Genre: horror, zombies
Source: I got this book for free at Book Expo America in for a review. This in no way affects my rating or thoughts.
Melanie is a very special girl. Dr. Caldwell calls her "our little genius."
Every morning, Melanie waits in her cell to be collected for class. When they come for her, Sergeant keeps his gun pointing at her while two of his people strap her into the wheelchair. She thinks they don't like her. She jokes that she won't bite, but they don't laugh.
Melanie loves school. She loves learning about spelling and sums and the world outside the classroom and the children's cells. She tells her favorite teacher all the things she'll do when she grows up. Melanie doesn't know why this makes Miss Justineau look sad.
"She's lived in Plato's cave, staring at the shadows on the wall. Now she's been turned around to face the fire."
The Girl With All the Gifts is a weird, disturbing, creepy, and fun book. It somehow manages to be both thoughtful and gory, without overdoing either. It has a story that manages to freak you out while making you think about human nature and humanity in general. M.R. Carey refuses to do what you expect and this odd and satisfying post-apocalyptic gem is the result. Pandora may have opened the box that let the darkness out, but M.R. Carey explores the shadows of humanity so well it was worth it.

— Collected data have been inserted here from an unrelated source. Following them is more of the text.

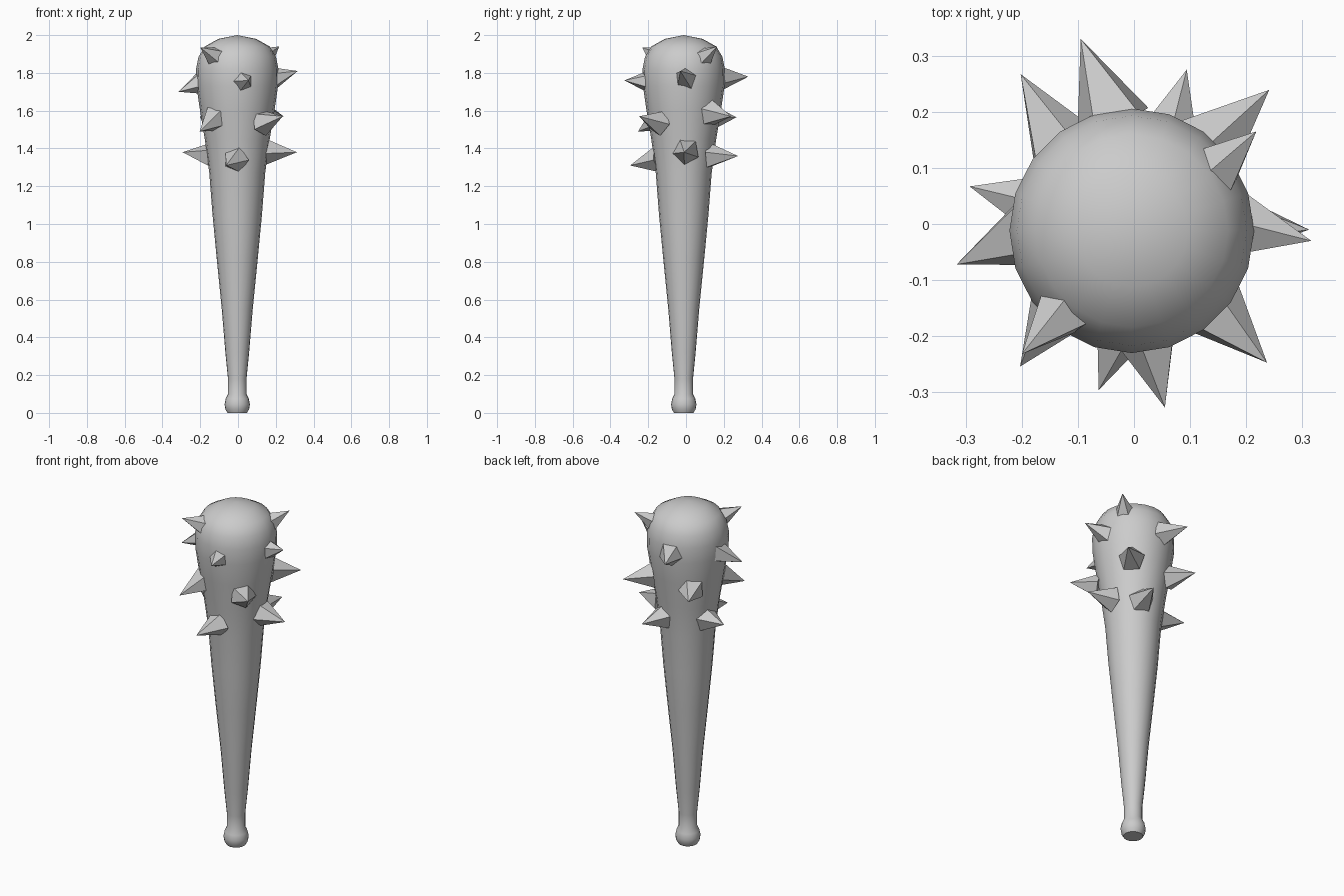
import bpy, bmesh, math
from mathutils import Vector

if "Cube" in bpy.data.objects:
    bpy.data.objects.remove(bpy.data.objects["Cube"])

AX, AY = -0.004, -0.012   # shaft axis
SIDES = 20


def add_object(name, bm):
    bmesh.ops.recalc_face_normals(bm, faces=bm.faces)
    me = bpy.data.meshes.new(name)
    bm.to_mesh(me)
    bm.free()
    ob = bpy.data.objects.new(name, me)
    bpy.context.collection.objects.link(ob)
    return ob


# Club body: lathed profile of (radius, height)
profile = [(0.052, 0.0), (0.063, 0.02), (0.067, 0.045), (0.061, 0.075), (0.049, 0.1),
           (0.049, 0.18), (0.063, 0.32), (0.082, 0.55), (0.109, 0.82), (0.131, 1.05),
           (0.148, 1.27), (0.172, 1.45), (0.197, 1.6), (0.216, 1.73), (0.218, 1.82),
           (0.205, 1.885), (0.172, 1.94), (0.1, 1.98)]
bm = bmesh.new()
rings = []
for r, z in profile:
    rings.append([bm.verts.new((AX + r * math.cos(math.tau * i / SIDES),
                                AY + r * math.sin(math.tau * i / SIDES), z))
                  for i in range(SIDES)])
for a, b in zip(rings, rings[1:]):
    for i in range(SIDES):
        j = (i + 1) % SIDES
        bm.faces.new((a[i], a[j], b[j], b[i]))
bm.faces.new(rings[0])
apex = bm.verts.new((AX, AY, 2.0))
for i in range(SIDES):
    bm.faces.new((rings[-1][i], rings[-1][(i + 1) % SIDES], apex))
body = add_object("club_body", bm)
bpy.context.view_layer.objects.active = body
body.select_set(True)
bpy.ops.object.shade_smooth_by_angle(angle=math.radians(45))
body.select_set(False)

# Spikes: (tip, point on the spike's axis inside the body)
spikes = [
    # lowest row
    ((-0.293, 0.067, 1.38), (-0.16, 0.03, 1.365)),
    ((0.312, -0.01, 1.38), (0.17, 0.0, 1.385)),
    ((-0.063, -0.296, 1.31), (-0.015, -0.16, 1.34)),
    ((0.094, 0.275, 1.36), (0.055, 0.13, 1.36)),
    # middle row
    ((-0.203, -0.254, 1.49), (-0.13, -0.15, 1.55)),
    ((0.237, -0.247, 1.57), (0.14, -0.15, 1.54)),
    ((0.241, 0.239, 1.57), (0.135, 0.14, 1.585)),
    ((-0.202, 0.267, 1.565), (-0.125, 0.13, 1.565)),
    # upper row
    ((-0.316, -0.072, 1.70), (-0.2, -0.02, 1.745)),
    ((0.316, -0.03, 1.81), (0.2, -0.005, 1.775)),
    ((0.055, -0.327, 1.76), (0.025, -0.2, 1.755)),
    ((-0.095, 0.33, 1.78), (-0.035, 0.18, 1.775)),
    # crown
    ((0.218, 0.165, 1.94), (0.14, 0.09, 1.88)),
    ((-0.2, -0.232, 1.935), (-0.12, -0.15, 1.885)),
]
LENGTH, RADIUS = 0.16, 0.072
for n, (tip, root) in enumerate(spikes, 1):
    tip = Vector(tip)
    d = (tip - Vector(root)).normalized()
    rot = d.to_track_quat('Z', 'Y')
    base = tip - d * LENGTH
    bm = bmesh.new()
    ring = []
    for i in range(5):
        t = math.tau * i / 5 + n * 0.4
        ring.append(bm.verts.new(base + rot @ Vector((RADIUS * math.cos(t), RADIUS * math.sin(t), 0))))
    top = bm.verts.new(tip)
    bm.faces.new(ring)
    for i in range(5):
        bm.faces.new((ring[i], ring[(i + 1) % 5], top))
    add_object(f"spike_{n:02d}", bm)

The best way to read The Girl With All the Gifts is with an open mind. In daytime. The blurb is small and bland for a reason. The author has a lot to cover with the four hundred pages of the novel and he puts on one hell of a show for the duration if you have the patience for the story to build. But, if you must have a spoilerish comparison: It felt like reading Kazuo Ishiguro's Never Let Me Go mashed up with Mira Grant's Parasite. It's not all action-packed or hungry gorging, but also a thoughtful and philosophical exploration of people. Carey has an even hand with all of that and with the steady characterization of Parks, Justineau, Gallagher, and Melanie. It's a lot to juggle with any kind of satisfaction, but Carey manages it with aplomb and finesse.
After everything, it's hard to discuss the finer points of the novel for the reasons stated in the previous paragraph. I would hate to spoil anything of the total effect and atmosphere that The Girl With All the Gifts carries. So that makes it hard to to register my few complaints. The first was that the villain was slightly too one-dimensional to be entirely believable or for my taste and that what would the food source be now that Melanie has turned everyone into hungries? How will there be a full second generation or third if there is no food? Besides those small issues, I was overjoyed with the unconventional routes that Carey continued to take with his story up until the very end.
The Girl With All the Gifts is a near-perfect novel. I loved it from the beginning until the end; I wanted to know what happened and I simultaneously never wanted to stop reading. The characters are complex and often unlikeable, the story is bleak and still compelling, the ending is unexpected and totally authentic. A very enthusiastic and happy 4.5 stars.